Many viewers are rightfully shocked that a character can endure such a horrific ordeal, one which caused him to spiral into self-destruction, and then seemingly come out of it unscathed. When Ben was finally able to find the courage to come forward and report the attack to the police it was an incredibly poignant scene, but it was arguably tainted as in the aftermath it seemed to be treated as a plot device to drive the fan-favourite couple ‘Ballum’ back together. There has been no acknowledgement of how the character has been able to move forward and deal with his trauma. Arguably the most important part of a story of this nature, the recovery, seems to have been simply forgotten.
Beyond the overt storylines surrounding the theme, the soap has also come under fire for its generally insensitive handling of consent as a whole.
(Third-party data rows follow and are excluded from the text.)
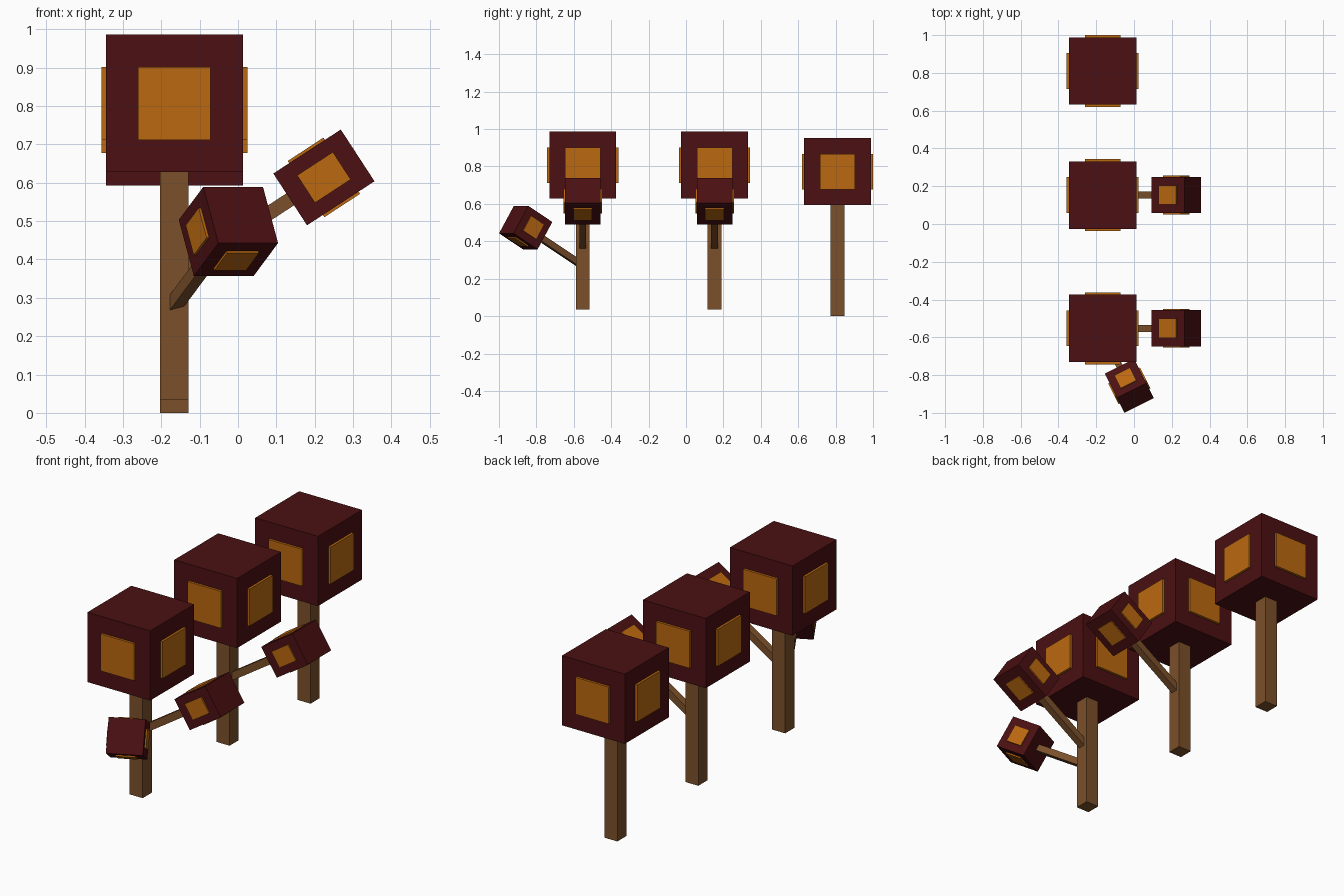
import bpy, bmesh
from math import radians
from mathutils import Matrix, Vector

if "Cube" in bpy.data.objects:
    bpy.data.objects.remove(bpy.data.objects["Cube"])


def material(name, rgb):
    m = bpy.data.materials.new(name)
    m.diffuse_color = (*rgb, 1)
    m.use_nodes = True
    m.node_tree.nodes["Principled BSDF"].inputs["Base Color"].default_value = m.diffuse_color
    return m


BARK = material("bark", (0.20, 0.08, 0.024))
LEAF = material("dark_red_leaves", (0.07, 0.005, 0.006))
GLOW = material("orange_patch", (0.50, 0.14, 0.005))


def box(name, frame, centre, size, mat):
    """Box of a given size, placed at a local centre inside a frame."""
    bm = bmesh.new()
    bmesh.ops.create_cube(bm, size=1, matrix=Matrix.Translation(centre)
                          @ Matrix.Diagonal((*size, 1)))
    mesh = bpy.data.meshes.new(name)
    bm.to_mesh(mesh)
    bm.free()
    mesh.materials.append(mat)
    ob = bpy.data.objects.new(name, mesh)
    ob.matrix_world = frame
    bpy.context.collection.objects.link(ob)


def foliage(name, frame, size, proud):
    """Leaf block with a raised patch on its four sides (not on local z ends)."""
    sx, sy, sz = size
    box(name + "_leaves", frame, (0, 0, 0), size, LEAF)
    k, depth = 0.53, 0.03
    for i, s in enumerate((-1, 1)):
        off = proud - depth / 2
        box(f"{name}_patch_x{i}", frame, (s * (sx / 2 + off), 0, 0),
            (depth, sy * k, sz * k), GLOW)
        box(f"{name}_patch_y{i}", frame, (0, s * (sy / 2 + off), 0),
            (sx * k, depth, sz * k), GLOW)


def branch(name, centre, azimuth, tilt, size, length, thick):
    """Tilted twig ending in a small leaf block; local z runs along the twig."""
    frame = (Matrix.Translation(centre) @ Matrix.Rotation(radians(azimuth), 4, 'Z')
             @ Matrix.Rotation(radians(90 - tilt), 4, 'Y'))
    foliage(name, frame, size, 0.007)
    box(name + "_twig", frame, (0, 0, -length / 2), (thick, thick, length), BARK)


# Trunks and main crowns: (name, y, base height)
X = -0.166
for name, y, base in (("front_tree", -0.552, 0.035),
                      ("middle_tree", 0.153, 0.035),
                      ("back_tree", 0.81, 0.0)):
    at = Matrix.Translation((X, y, base))
    box(name + "_trunk", at, (0, 0, 0.305), (0.074, 0.074, 0.61), BARK)
    foliage(name, at @ Matrix.Translation((0, 0, 0.772)), (0.357, 0.357, 0.358), 0.012)

# Side branches on the front and middle trees
for name, y in (("front_tree_side_branch", -0.552), ("middle_tree_side_branch", 0.153)):
    branch(name, (0.224, y, 0.614), 0, 33.1, (0.161, 0.191, 0.21), 0.455, 0.037)

# Lower branch reaching forward on the front tree
branch("front_tree_low_branch", (-0.025, -0.857, 0.473), -63.5, 31,
       (0.171, 0.174, 0.167), 0.38, 0.034)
Male characters have been seen on screen leering over women and using outdated phrases like ‘treat ‘em mean to keep ‘em keen,’ often towards women who have shown them little to no interest. There was also a particularly unfortunate comment made in the recent 38th-anniversary episode about Gen Z’s attitude to consent, implying that they are perhaps too sensitive about the issue. The episode was deemed a success by viewers, but I couldn’t help but feel that the throwaway comment left a bad taste in my mouth.
The most controversial of all is perhaps the current storyline focusing on an affair between Ravi and Denise, which has proved divisive with viewers. Despite the fact that Denise has repeatedly warned Ravi off, explicitly telling him no on many occasions, he has continued to pursue her to the point that some have called it harassment. This type of ‘will they, won’t they’ relationship where one character relentlessly pursues another is one we’ve seen countless times on the square before, but this one in particular is prompting discussion amongst fans due to how explicit Denise has been when warning Ravi off. The criticism surrounding this was only heightened when the official social media platforms shared a picture of the pair with the caption “that doesn’t sound like a no Denise.” Unsurprisingly, this was poorly received but remains undeleted on the platforms.
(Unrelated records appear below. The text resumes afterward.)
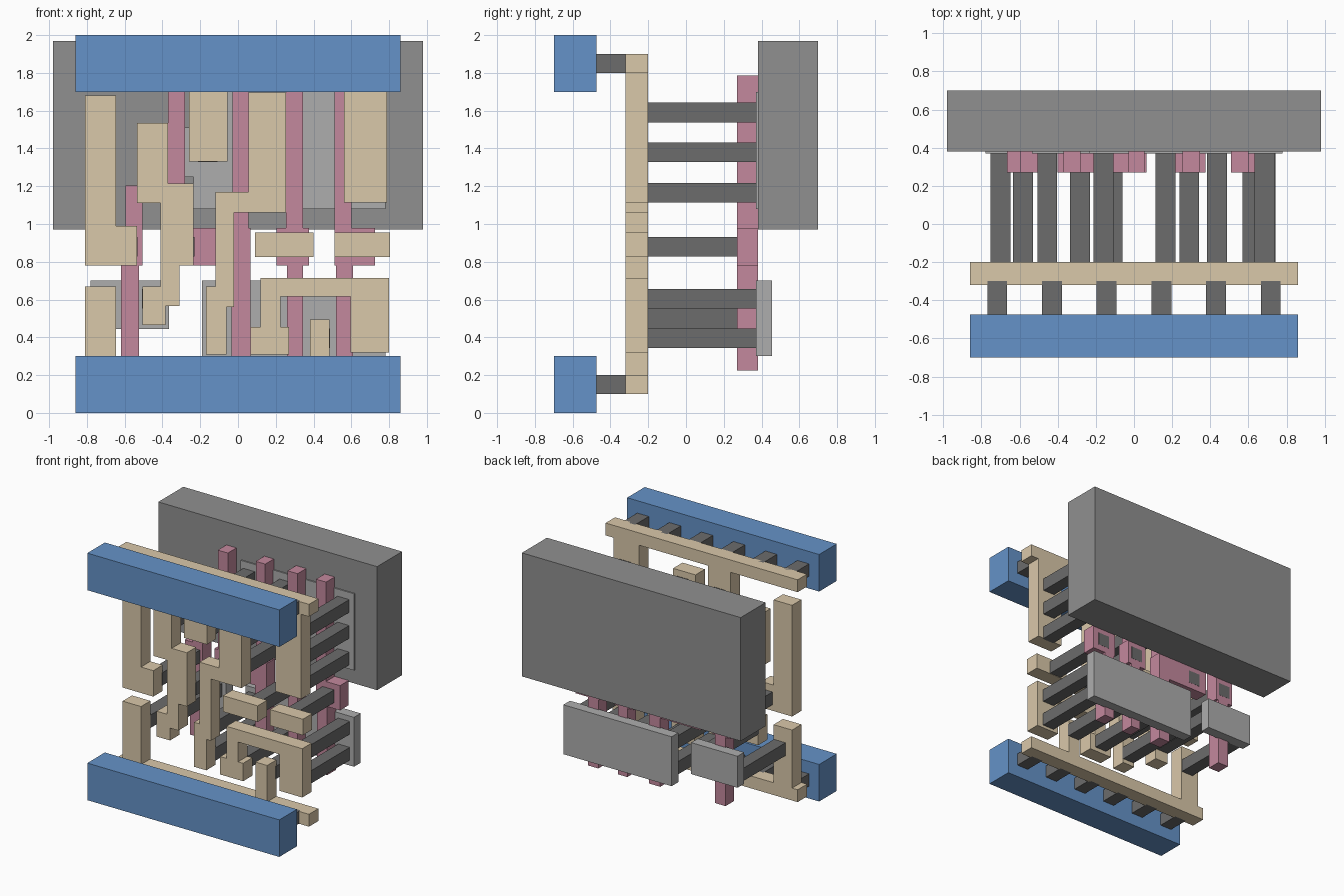
import bpy, bmesh


def material(name, rgb):
    m = bpy.data.materials.new(name)
    m.diffuse_color = (*rgb, 1)
    return m


BLUE = material("blue", (0.13, 0.29, 0.58))
TAN = material("tan", (0.70, 0.58, 0.40))
PINK = material("pink", (0.55, 0.25, 0.34))
DARK = material("dark_grey", (0.15, 0.15, 0.15))
MID = material("mid_grey", (0.28, 0.28, 0.28))
LIGHT = material("light_grey", (0.42, 0.42, 0.42))


def plate(name, pts, y0, y1, mat):
    """Extrude an outline in the x-z plane from y0 back to y1."""
    bm = bmesh.new()
    face = bm.faces.new([bm.verts.new((x, y0, z)) for x, z in pts])
    ext = bmesh.ops.extrude_face_region(bm, geom=[face])
    moved = [v for v in ext["geom"] if isinstance(v, bmesh.types.BMVert)]
    bmesh.ops.translate(bm, verts=moved, vec=(0, y1 - y0, 0))
    bmesh.ops.recalc_face_normals(bm, faces=bm.faces)
    me = bpy.data.meshes.new(name)
    bm.to_mesh(me)
    bm.free()
    me.materials.append(mat)
    ob = bpy.data.objects.new(name, me)
    bpy.context.collection.objects.link(ob)
    return ob


def box(name, x0, x1, z0, z1, y0, y1, mat):
    return plate(name, [(x0, z0), (x1, z0), (x1, z1), (x0, z1)], y0, y1, mat)


def stepped(name, start, moves, y0, y1, mat):
    """Right-angled outline: alternate new x and new z values."""
    x, z = start
    pts = [start]
    for i, v in enumerate(moves):
        x, z = (v, z) if i % 2 == 0 else (x, v)
        pts.append((x, z))
    return plate(name, pts, y0, y1, mat)


# power bars with their short connector pegs
for label, z in (("lower", 0.15), ("upper", 1.85)):
    box(label + "_power_bar", -0.86, 0.86, z - 0.15, z + 0.15, -0.70, -0.475, BLUE)
    for i in range(6):
        x = -0.7175 + 0.287 * i
        box(label + "_bar_peg", x - 0.052, x + 0.052, z - 0.05, z + 0.05, -0.475, -0.30, DARK)

# tan wiring layer: rails with the legs that join them
T = (-0.32, -0.20, TAN)
stepped("lower_wiring_rail", (-0.86, 0.10),
        [0.86, 0.20, 0.485, 0.495, 0.38, 0.20, -0.645, 0.67, -0.81, 0.20, -0.86], *T)
stepped("upper_wiring_rail", (-0.86, 1.90),
        [0.86, 1.80, 0.79, 1.115, 0.56, 1.80, -0.055, 1.33, -0.26, 1.80, -0.86], *T)

# tan wiring layer: free-standing traces
stepped("left_trace", (-0.81, 0.78), [-0.535, 0.99, -0.645, 1.68, -0.81], *T)
stepped("inner_left_trace", (-0.535, 1.535),
        [-0.37, 1.215, -0.235, 0.78, -0.31, 0.565, -0.385, 0.465,
         -0.505, 0.67, -0.41, 1.11, -0.535], *T)
stepped("centre_trace", (0.055, 1.695),
        [0.255, 1.06, -0.02, 0.56, -0.06, 0.31, -0.17, 0.67, -0.12, 1.17, 0.055], *T)
stepped("bridge_trace", (0.12, 0.715),
        [0.80, 0.32, 0.595, 0.615, 0.225, 0.455, 0.27, 0.31, 0.065, 0.455, 0.12], *T)
box("inner_input_pad", 0.09, 0.40, 0.825, 0.955, *T)
box("outer_input_pad", 0.51, 0.805, 0.825, 0.955, *T)

# pink gate strips
P = (0.27, 0.38, PINK)
stepped("left_gate", (-0.62, 0.225),
        [-0.525, 0.78, -0.505, 1.205, -0.595, 0.98, -0.665, 0.78, -0.62], *P)
stepped("double_gate", (-0.035, 0.225),
        [0.065, 0.98, 0.055, 1.785, -0.03, 0.98, -0.28, 1.785, -0.37, 0.98,
         -0.40, 0.78, -0.035], *P)
stepped("inner_right_gate", (0.26, 0.225),
        [0.345, 0.78, 0.375, 0.98, 0.345, 1.785, 0.255, 0.98, 0.205, 0.78, 0.26], *P)
stepped("outer_right_gate", (0.52, 0.225),
        [0.61, 0.78, 0.725, 0.98, 0.60, 1.785, 0.51, 0.78, 0.52], *P)

# dark pegs from the wiring back to the gates and active areas
pegs = [(-0.455, (1.38,)), (-0.16, (1.38, 1.59)), (0.165, (1.165, 1.38, 1.59)),
        (0.685, (1.165, 1.38, 1.59)), (-0.70, (0.50,)), (-0.455, (0.605,)),
        (-0.112, (0.395, 0.605)), (0.165, (0.395,)), (0.435, (0.395,)),
        (0.69, (0.395, 0.605)),
        (-0.583, (0.88,)), (-0.283, (0.88,)), (0.29, (0.88,)), (0.62, (0.88,))]
for x, levels in pegs:
    for z in levels:
        box("contact_peg", x - 0.052, x + 0.052, z - 0.052, z + 0.052, -0.21, 0.381, DARK)

# light active areas and the large back block
A = (0.37, 0.455, LIGHT)
box("lower_left_active_area", -0.78, -0.365, 0.445, 0.70, *A)
box("lower_right_active_area", -0.19, 0.78, 0.30, 0.70, *A)
stepped("upper_active_area", (-0.535, 1.25),
        [-0.235, 1.08, 0.78, 1.70, -0.235, 1.51, -0.535], *A)
box("back_block", -0.98, 0.98, 0.97, 1.97, 0.38, 0.70, MID)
Whilst this problem is particularly being highlighted in Eastenders at the moment, this is not an isolated incident. It is indicative of how far we still have to go as a society – even in the wake of #MeToo. As long as popular media still portrays predatory behaviour in a way which trivialises and undermines the issue, then consent is not something that women can take for granted. We remain on guard against those men whose toxic belief, that no doesn’t always mean no, is being validated in the most mainstream of platforms.